b) I had left my car key in the house because Al had driven it back from the body shop.
This required a scramble with the house key, which I managed to drop on the garage floor and struggled to pick up because, well, I can’t easily pick up flat metal objects. So I had to take off my gloves to pry it from the floor. Which made my fingers numb. I said a few choice words.
Once I finally started the car, I knew I was going to have to drive with the window cracked or risk feeling nauseated by the time I got to the train station. On the coldest day of the year. So I cranked up the heat, opened the back passenger window an inch and set forth.
Fortunately, my Prius has a great heater.
For once, I actually got to the train station with enough time to walk to the train without rushing. Ours is a huge, turn-of-the-20th-century station from the grand era of rail travel, so there was no problem waiting indoors instead of on the platform. And, as it turned out, the train pulled in just as I left my car in the open air garage. So I walked through the garage to the station garbed in two layers of sweaters, a wool shawl, wool pants, leg warmers, my heavy down coat, shearling hat, insulated gloves, poofy hood and a warm scarf to hold it all together. I looked ridiculous, but then again, I’m so used to looking ridiculous in weather that most people don’t consider cold that it didn’t really matter. Plus everyone else was bundled head-to-toe, too.
Fortunately, the heaters on the train worked. We pulled out of the station with the car’s front doors stuck open, but a hardy passenger got up from his seat and closed them, since the conductor was nowhere to be seen. I spent the next hour-and-a-half working on a client project on my laptop, very pleased to be riding and not driving in what proved to be horrible traffic, from what I could see on the Mass Pike Extension as we neared Boston.
The worst part of my trip was the walk from the train platform into South Station, bitter cold. Once inside, it was tolerable on the way to the Red Line. My next excursion outdoors—from the Red Line exit to the inside of a Marriott where I waited for my friend to pick me up—left me a bit queasy from breathing frigid air, even through my scarf, but the feeling passed once I got in the building.
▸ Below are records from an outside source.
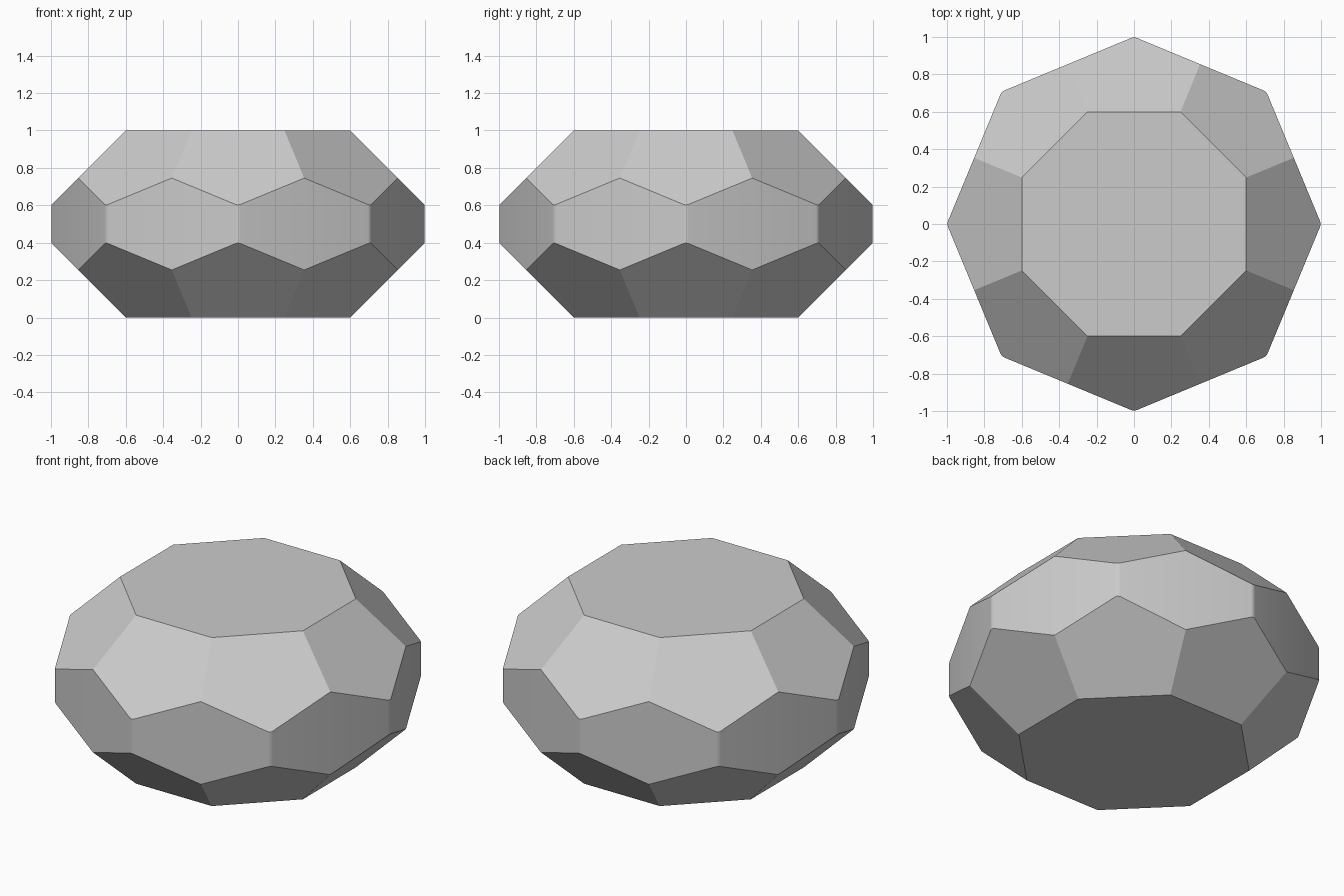
import bpy, bmesh, math
from mathutils import Vector

cube = bpy.data.objects.get("Cube")
if cube:
    bpy.data.objects.remove(cube, do_unlink=True)

SIDES = 8
HEIGHT = 1.0
CUT = 0.6            # how far out the flat top reaches

stone = bpy.data.materials.new("grey stone")
stone.use_nodes = True
grey = (0.6, 0.6, 0.6, 1)
stone.diffuse_color = grey
stone.node_tree.nodes["Principled BSDF"].inputs["Base Color"].default_value = grey

# Octagonal drum with corners on the axes
bm = bmesh.new()
bmesh.ops.create_cone(bm, cap_ends=True, segments=SIDES, radius1=1.001,
                      radius2=1.001, depth=HEIGHT)
bmesh.ops.translate(bm, verts=bm.verts, vec=(0, 0, HEIGHT / 2))

# Slightly rounded upright edges
upright = [e for e in bm.edges if abs(e.verts[0].co.z - e.verts[1].co.z) > 0.5]
bmesh.ops.bevel(bm, geom=upright, offset=0.015, segments=3, profile=0.5,
                affect='EDGES')

# Slice a sloping facet off every corner, above and below
for i in range(SIDES):
    a = math.tau * i / SIDES
    for up, level in ((1, HEIGHT), (-1, 0)):
        normal = Vector((math.cos(a), math.sin(a), up))
        point = Vector((CUT * math.cos(a), CUT * math.sin(a), level))
        bmesh.ops.bisect_plane(bm, geom=bm.verts[:] + bm.edges[:] + bm.faces[:],
                               dist=1e-5, plane_co=point, plane_no=normal,
                               clear_outer=True)
        rim = [e for e in bm.edges if e.is_boundary]
        bmesh.ops.holes_fill(bm, edges=rim, sides=0)
bmesh.ops.remove_doubles(bm, verts=bm.verts, dist=1e-4)
bmesh.ops.recalc_face_normals(bm, faces=bm.faces)

mesh = bpy.data.meshes.new("faceted_stone")
bm.to_mesh(mesh)
bm.free()
mesh.materials.append(stone)
gem = bpy.data.objects.new("faceted_stone", mesh)
bpy.context.collection.objects.link(gem)

# Smooth only the rounded upright edges
bpy.ops.object.select_all(action='DESELECT')
gem.select_set(True)
bpy.context.view_layer.objects.active = gem
bpy.ops.object.shade_smooth_by_angle(angle=math.radians(18))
Reversing the trip later in the day, I was glad I hadn’t let the bitter weather get the better of me. I relaxed into my seat on the train, noted the horrible traffic westbound on the Pike Extension with smug satisfaction, then returned to working on my novel for the rest of the ride home. My Prius still smelled like paint fumes, even after airing out in the station garage all day, but the heater kicked in quickly enough so that I could crack the window on the short drive to our house and still stay comfortable.
Best of all? When I pulled into our driveway, it was just barely sunset at a quarter to five. The Ice Man may still cometh, but at least the days are getting longer.
Evelyn Herwitz blogs weekly about living fully with chronic disease, the inside of baseballs, turtles and frogs, J.S. Bach, the meaning of life and whatever else she happens to be thinking about at livingwithscleroderma.com.